* [Dataset]
Start of Block
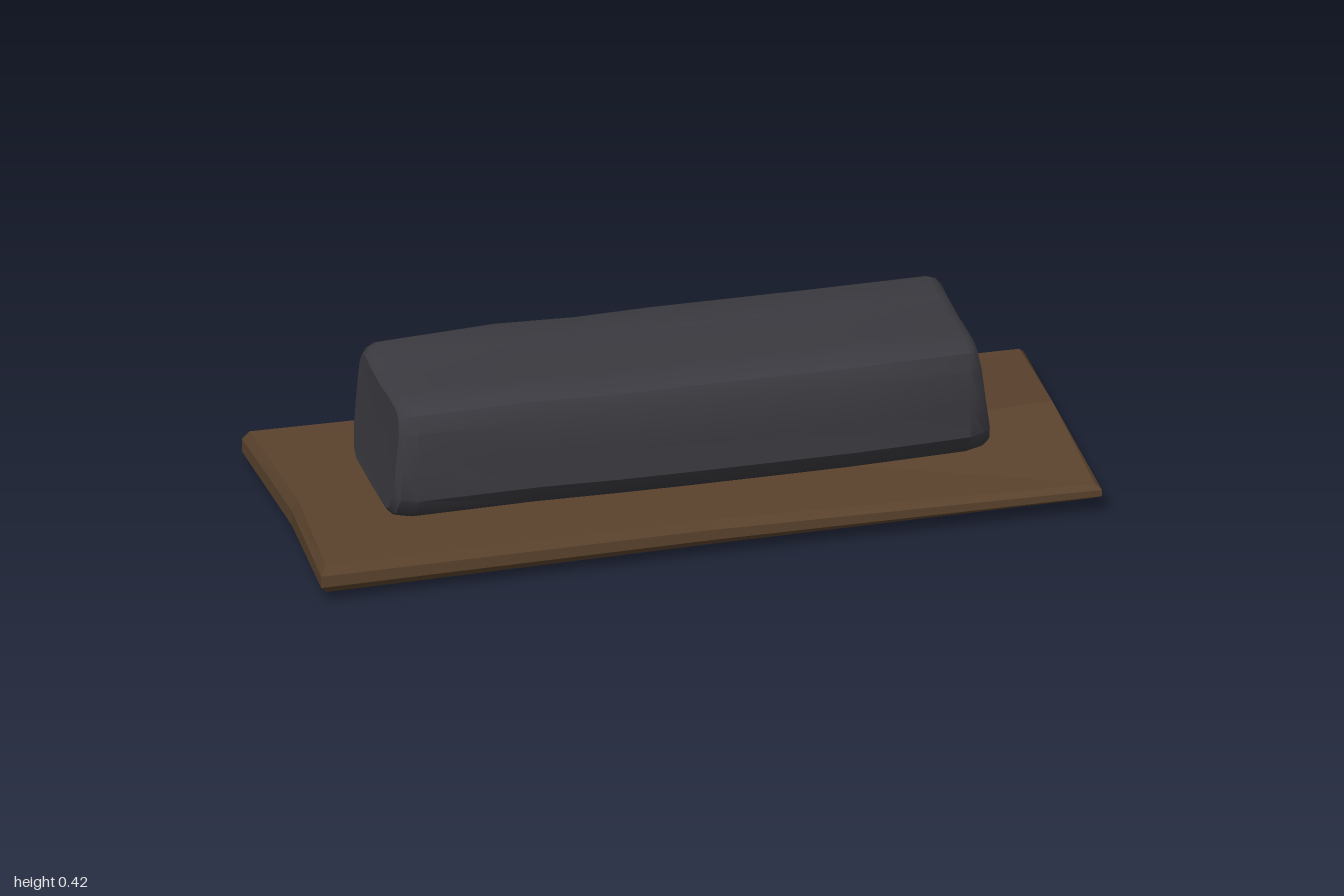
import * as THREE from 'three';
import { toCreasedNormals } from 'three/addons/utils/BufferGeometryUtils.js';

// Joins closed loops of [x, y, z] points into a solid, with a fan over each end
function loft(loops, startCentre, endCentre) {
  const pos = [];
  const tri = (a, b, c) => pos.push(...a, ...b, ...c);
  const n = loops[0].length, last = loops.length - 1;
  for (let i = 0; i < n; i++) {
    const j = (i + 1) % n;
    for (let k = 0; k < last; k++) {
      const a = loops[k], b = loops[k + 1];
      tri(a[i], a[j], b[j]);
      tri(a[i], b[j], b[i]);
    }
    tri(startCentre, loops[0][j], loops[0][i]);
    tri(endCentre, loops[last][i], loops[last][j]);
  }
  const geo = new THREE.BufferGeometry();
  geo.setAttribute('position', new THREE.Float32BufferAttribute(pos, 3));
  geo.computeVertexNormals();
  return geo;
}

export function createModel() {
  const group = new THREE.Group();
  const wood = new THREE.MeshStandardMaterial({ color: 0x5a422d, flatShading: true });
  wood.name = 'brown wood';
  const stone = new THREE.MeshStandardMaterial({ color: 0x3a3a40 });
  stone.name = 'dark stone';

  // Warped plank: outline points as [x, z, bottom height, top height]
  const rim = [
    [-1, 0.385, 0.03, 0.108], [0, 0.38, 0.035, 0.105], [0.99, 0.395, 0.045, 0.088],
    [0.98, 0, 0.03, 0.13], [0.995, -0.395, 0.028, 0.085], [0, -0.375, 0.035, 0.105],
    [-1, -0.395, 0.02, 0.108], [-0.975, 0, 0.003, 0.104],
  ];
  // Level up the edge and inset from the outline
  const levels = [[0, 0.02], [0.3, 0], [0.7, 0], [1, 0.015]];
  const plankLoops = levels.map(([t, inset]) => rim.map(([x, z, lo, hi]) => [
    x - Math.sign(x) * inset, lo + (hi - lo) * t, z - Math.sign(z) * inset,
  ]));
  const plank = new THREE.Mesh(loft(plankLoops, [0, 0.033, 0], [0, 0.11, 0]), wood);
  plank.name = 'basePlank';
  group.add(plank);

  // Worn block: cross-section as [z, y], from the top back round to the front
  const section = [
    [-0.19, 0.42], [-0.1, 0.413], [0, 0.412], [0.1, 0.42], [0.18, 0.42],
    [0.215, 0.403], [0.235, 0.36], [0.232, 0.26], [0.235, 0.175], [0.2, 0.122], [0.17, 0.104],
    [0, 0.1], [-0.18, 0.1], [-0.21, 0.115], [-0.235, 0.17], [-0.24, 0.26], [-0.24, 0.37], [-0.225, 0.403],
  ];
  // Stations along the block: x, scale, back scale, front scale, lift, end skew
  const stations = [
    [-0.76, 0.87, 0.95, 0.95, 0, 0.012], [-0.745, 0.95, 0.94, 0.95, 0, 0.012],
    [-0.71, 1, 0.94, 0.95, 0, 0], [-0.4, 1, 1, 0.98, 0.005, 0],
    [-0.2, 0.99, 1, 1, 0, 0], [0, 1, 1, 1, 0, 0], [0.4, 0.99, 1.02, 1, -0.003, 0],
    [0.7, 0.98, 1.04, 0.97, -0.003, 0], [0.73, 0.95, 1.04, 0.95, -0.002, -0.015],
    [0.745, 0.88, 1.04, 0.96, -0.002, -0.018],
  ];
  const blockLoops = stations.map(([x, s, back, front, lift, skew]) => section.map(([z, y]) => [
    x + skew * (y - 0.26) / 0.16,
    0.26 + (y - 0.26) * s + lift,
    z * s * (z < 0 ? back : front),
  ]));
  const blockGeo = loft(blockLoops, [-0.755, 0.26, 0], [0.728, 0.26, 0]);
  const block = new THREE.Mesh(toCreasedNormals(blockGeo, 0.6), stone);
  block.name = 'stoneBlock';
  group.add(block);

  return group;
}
End of Block
Start of Block
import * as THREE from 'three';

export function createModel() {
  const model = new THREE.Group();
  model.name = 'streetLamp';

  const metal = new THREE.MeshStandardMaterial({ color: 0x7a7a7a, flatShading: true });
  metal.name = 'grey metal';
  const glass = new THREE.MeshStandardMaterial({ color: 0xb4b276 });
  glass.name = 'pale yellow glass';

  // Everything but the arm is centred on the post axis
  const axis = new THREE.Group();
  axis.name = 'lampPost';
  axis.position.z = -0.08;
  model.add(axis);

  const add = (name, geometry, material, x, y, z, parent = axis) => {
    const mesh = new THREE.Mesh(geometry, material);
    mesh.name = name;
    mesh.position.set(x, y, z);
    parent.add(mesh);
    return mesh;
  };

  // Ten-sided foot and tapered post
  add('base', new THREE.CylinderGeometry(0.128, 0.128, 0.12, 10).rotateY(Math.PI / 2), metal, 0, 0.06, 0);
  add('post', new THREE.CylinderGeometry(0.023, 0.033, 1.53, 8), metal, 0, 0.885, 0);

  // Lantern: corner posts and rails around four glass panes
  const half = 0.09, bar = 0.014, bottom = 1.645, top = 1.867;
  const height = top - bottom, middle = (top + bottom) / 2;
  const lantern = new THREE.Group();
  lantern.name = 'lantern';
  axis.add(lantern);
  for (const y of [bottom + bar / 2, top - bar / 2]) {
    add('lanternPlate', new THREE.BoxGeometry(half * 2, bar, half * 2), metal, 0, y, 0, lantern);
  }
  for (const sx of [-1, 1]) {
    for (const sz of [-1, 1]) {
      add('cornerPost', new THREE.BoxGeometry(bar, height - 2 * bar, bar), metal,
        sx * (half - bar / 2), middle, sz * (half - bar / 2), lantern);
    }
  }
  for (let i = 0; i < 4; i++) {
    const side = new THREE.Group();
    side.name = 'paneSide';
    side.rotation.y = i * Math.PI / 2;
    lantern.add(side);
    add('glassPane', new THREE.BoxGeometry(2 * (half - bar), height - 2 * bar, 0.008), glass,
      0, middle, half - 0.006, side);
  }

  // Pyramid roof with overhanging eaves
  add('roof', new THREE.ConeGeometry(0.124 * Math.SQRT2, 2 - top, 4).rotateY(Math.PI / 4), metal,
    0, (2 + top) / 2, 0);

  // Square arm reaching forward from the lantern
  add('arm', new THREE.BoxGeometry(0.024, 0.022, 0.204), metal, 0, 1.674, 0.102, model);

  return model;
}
End of Block
Start of Block
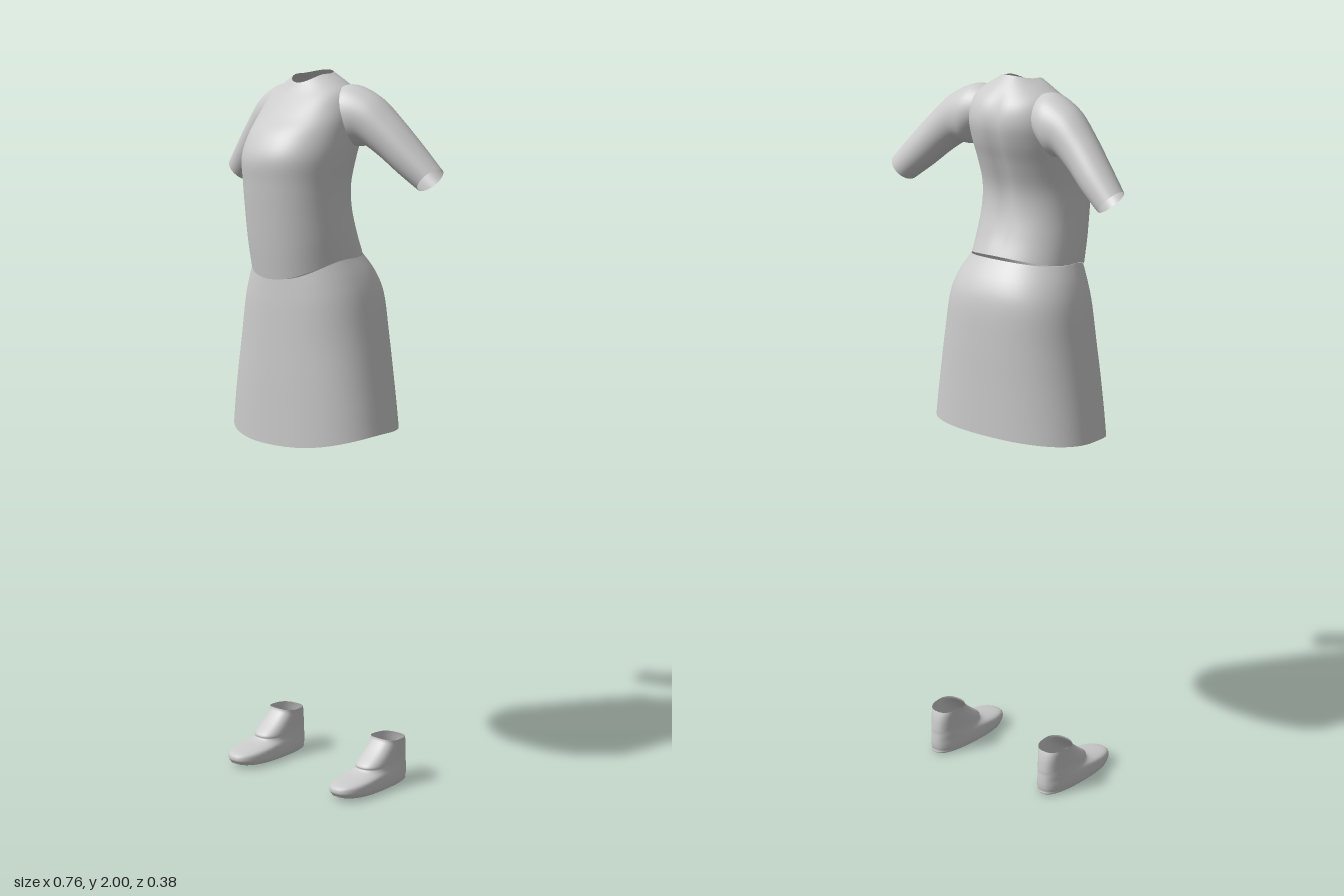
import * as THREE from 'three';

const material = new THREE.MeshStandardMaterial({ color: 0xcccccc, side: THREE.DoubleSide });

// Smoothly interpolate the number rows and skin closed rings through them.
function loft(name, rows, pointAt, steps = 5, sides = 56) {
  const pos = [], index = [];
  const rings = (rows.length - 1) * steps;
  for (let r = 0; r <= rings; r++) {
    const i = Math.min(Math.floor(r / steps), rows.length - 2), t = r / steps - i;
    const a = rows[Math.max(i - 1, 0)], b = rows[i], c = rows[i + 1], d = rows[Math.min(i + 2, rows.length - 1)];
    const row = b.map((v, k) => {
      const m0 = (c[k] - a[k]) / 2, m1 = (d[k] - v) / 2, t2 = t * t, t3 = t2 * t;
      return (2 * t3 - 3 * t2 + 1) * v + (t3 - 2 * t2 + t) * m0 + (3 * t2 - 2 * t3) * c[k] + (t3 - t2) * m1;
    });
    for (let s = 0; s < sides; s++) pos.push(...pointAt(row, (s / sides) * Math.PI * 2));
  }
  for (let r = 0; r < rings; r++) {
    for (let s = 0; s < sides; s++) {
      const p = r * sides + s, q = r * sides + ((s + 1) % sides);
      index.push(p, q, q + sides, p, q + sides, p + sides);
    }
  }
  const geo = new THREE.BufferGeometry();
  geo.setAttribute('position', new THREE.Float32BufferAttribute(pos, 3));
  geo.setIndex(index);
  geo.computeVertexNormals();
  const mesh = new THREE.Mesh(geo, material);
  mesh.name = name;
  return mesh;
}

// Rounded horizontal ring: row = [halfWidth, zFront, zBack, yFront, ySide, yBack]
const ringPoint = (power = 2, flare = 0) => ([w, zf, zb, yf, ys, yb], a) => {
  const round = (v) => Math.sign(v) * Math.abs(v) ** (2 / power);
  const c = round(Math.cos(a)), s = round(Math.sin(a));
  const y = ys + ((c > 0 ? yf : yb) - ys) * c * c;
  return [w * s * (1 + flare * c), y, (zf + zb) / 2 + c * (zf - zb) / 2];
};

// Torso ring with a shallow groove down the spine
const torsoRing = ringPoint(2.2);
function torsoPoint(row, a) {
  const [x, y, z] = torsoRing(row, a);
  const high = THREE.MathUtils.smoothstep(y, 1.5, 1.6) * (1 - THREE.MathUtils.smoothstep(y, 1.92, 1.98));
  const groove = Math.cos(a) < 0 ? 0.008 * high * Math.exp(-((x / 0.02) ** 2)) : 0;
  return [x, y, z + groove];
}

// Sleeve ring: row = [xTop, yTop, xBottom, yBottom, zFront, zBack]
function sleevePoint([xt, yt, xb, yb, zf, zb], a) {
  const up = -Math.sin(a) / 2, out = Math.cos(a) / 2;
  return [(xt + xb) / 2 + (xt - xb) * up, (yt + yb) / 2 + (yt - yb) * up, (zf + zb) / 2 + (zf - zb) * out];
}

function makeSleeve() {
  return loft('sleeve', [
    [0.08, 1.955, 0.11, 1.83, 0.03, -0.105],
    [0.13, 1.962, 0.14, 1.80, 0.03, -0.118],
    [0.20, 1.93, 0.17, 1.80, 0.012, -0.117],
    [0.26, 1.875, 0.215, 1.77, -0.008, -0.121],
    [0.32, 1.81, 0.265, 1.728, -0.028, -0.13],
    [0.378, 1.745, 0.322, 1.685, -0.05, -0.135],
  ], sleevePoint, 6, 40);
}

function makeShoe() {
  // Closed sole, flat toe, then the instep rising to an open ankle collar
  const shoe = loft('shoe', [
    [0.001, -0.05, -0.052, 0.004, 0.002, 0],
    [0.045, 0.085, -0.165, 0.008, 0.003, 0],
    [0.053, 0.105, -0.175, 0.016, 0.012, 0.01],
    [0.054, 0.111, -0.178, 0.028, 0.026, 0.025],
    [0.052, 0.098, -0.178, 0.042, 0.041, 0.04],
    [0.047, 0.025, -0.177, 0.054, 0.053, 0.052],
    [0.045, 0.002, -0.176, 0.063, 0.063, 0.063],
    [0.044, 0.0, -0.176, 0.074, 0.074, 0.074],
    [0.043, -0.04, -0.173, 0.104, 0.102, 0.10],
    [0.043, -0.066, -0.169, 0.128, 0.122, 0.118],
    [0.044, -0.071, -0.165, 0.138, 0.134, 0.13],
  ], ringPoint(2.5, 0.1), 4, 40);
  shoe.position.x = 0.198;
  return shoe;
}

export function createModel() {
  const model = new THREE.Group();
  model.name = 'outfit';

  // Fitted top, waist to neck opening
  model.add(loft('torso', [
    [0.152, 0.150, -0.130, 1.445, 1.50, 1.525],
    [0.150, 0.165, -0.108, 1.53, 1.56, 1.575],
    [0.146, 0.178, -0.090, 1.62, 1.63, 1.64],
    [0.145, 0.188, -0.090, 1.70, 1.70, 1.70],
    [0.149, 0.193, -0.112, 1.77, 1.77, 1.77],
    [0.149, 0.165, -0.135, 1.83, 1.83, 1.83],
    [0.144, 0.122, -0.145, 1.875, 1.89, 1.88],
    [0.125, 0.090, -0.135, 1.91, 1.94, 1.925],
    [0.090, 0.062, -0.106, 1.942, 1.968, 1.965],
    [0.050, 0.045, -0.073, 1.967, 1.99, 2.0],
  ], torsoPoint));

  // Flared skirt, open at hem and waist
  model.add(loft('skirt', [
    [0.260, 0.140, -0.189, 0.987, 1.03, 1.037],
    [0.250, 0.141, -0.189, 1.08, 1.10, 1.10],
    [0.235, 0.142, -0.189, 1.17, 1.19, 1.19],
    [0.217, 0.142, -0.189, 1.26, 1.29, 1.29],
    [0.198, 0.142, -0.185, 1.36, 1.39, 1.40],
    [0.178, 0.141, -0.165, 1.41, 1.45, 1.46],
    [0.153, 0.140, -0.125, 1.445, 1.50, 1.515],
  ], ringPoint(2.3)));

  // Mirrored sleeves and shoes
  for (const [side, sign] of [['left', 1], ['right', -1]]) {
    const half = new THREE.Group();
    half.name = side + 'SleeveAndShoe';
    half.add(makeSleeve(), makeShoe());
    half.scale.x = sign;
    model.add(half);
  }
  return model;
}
End of Block
* [About this task] The word to look for is "rows"; copy out every line of the entries that holds it.

* [Response to this task]
// Smoothly interpolate the number rows and skin closed rings through them.
function loft(name, rows, pointAt, steps = 5, sides = 56) {
  const rings = (rows.length - 1) * steps;
    const i = Math.min(Math.floor(r / steps), rows.length - 2), t = r / steps - i;
    const a = rows[Math.max(i - 1, 0)], b = rows[i], c = rows[i + 1], d = rows[Math.min(i + 2, rows.length - 1)];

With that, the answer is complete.